[texhax] le vs leq and \ZZ vs \Z

Lars Madsen daleif at imf.au.dk
Mon May 25 20:52:44 CEST 2009

Konstantin Ziegler wrote:
> Dear list,
>
> 1. I'm using LaTeX for quite some time now and have always wondered why
> there are two possibilities to typeset the "less or equal than" symbol.
>
> Why are there two commands "le" and "leq" to typeset the same symbol?
> Is it just for historical reasons or is there a "proper" way to do it?
>
> 2. Along the lines of "doing things properly":  There are certainly lots
> of people out there who use on of the two following macros
>
> \DeclareMathOperator{\ZZ}{\mathbb{Z}}
> \DeclareMathOperator{\Z}{\mathbb{Z}}
>
> to typeset integers.  While the second one is shorter, a friend of mine
> warned by about one-letter-macros labelling them "bad style".  Do you agree?
>

both may be out of code readability, if you do not know what \le looks
like A \le B doesn't make much sence, but because a lot of symbols
containing eq means 'something equals' most users will guess that \leq
means less than.

The same goes for the short names for sets etc., I agree it is bad
style, because one cannot understand the code unless you have read the
preamble. I recommend my users to use naming such that the code actually
makes sense without looking at the output.

For example in topology we often use the combination of = and ~ to
indicate an isomorphism, but reading M \cong N does not make much sense,
here I recommend to users that they define a new macro \isomorph equal
to \cong and use this throughout. Some journal editors does not like
this, but as long as it is consistent then it is easy to change.
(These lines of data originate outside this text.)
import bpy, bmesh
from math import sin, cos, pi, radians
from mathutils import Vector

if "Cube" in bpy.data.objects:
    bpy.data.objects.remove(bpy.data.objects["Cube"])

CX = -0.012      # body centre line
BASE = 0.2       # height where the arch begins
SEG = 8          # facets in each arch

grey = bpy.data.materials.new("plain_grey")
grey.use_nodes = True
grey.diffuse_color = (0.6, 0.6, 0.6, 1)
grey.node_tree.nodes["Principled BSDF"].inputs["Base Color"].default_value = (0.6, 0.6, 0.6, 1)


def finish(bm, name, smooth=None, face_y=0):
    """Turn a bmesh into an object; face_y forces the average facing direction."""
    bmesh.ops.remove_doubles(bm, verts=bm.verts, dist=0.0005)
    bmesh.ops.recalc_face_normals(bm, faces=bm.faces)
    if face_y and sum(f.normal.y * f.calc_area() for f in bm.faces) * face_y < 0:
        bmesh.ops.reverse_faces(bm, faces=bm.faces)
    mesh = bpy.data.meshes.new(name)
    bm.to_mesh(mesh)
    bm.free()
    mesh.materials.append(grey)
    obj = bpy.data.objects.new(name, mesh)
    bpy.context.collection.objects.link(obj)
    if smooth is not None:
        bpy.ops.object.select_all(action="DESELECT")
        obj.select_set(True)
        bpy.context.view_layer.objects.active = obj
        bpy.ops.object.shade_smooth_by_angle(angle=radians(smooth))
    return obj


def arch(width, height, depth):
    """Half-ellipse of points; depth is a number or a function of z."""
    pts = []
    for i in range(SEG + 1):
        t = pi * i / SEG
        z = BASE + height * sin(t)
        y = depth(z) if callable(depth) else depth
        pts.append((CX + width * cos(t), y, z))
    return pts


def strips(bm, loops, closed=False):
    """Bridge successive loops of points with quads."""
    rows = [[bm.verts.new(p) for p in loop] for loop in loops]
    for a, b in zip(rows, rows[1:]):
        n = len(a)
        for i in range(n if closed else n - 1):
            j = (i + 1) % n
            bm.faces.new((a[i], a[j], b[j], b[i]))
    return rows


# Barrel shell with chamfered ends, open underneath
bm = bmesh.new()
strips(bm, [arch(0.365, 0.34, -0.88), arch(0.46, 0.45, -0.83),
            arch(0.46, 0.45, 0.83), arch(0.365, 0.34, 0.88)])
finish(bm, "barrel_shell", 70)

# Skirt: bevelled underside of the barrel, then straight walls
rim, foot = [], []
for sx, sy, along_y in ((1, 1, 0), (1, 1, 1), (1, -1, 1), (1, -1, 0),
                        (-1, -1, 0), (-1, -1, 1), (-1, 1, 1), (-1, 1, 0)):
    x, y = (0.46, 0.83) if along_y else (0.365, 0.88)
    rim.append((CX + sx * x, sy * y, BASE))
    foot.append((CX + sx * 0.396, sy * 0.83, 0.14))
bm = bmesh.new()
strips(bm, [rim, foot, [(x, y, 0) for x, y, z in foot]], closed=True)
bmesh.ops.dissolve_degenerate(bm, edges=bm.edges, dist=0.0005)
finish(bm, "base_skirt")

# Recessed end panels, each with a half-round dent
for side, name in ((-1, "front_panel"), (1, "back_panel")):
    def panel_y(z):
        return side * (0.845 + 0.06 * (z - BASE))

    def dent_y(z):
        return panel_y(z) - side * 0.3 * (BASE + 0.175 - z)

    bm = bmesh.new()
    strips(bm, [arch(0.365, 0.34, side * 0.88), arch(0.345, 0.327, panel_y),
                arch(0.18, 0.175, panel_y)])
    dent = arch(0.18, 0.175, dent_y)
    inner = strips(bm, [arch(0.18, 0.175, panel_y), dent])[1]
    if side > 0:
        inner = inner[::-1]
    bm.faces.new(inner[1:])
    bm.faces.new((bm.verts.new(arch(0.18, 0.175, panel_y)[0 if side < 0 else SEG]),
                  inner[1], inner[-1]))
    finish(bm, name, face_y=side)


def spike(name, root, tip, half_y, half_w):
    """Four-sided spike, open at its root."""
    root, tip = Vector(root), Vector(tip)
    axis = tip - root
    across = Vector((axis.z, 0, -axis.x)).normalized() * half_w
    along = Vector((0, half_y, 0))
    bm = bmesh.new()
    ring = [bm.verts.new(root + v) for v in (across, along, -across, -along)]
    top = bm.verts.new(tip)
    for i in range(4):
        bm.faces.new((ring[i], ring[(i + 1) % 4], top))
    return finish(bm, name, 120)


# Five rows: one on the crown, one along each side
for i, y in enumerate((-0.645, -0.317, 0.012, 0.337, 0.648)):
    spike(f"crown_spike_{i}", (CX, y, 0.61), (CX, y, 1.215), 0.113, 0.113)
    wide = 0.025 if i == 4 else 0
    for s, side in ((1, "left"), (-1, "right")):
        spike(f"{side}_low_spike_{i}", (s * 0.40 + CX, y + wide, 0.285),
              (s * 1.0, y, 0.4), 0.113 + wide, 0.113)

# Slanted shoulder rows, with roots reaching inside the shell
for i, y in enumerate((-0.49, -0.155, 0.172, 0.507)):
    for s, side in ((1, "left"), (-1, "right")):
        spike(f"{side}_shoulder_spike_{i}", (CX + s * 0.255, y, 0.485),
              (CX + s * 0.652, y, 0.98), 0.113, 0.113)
Some users may use \Z for one thing, but their colleague use it for
something different, which make cooperation difficult. Another problem
with the very short names (one letter) if that they are often used for
accents, which again
confuse users.

/daleif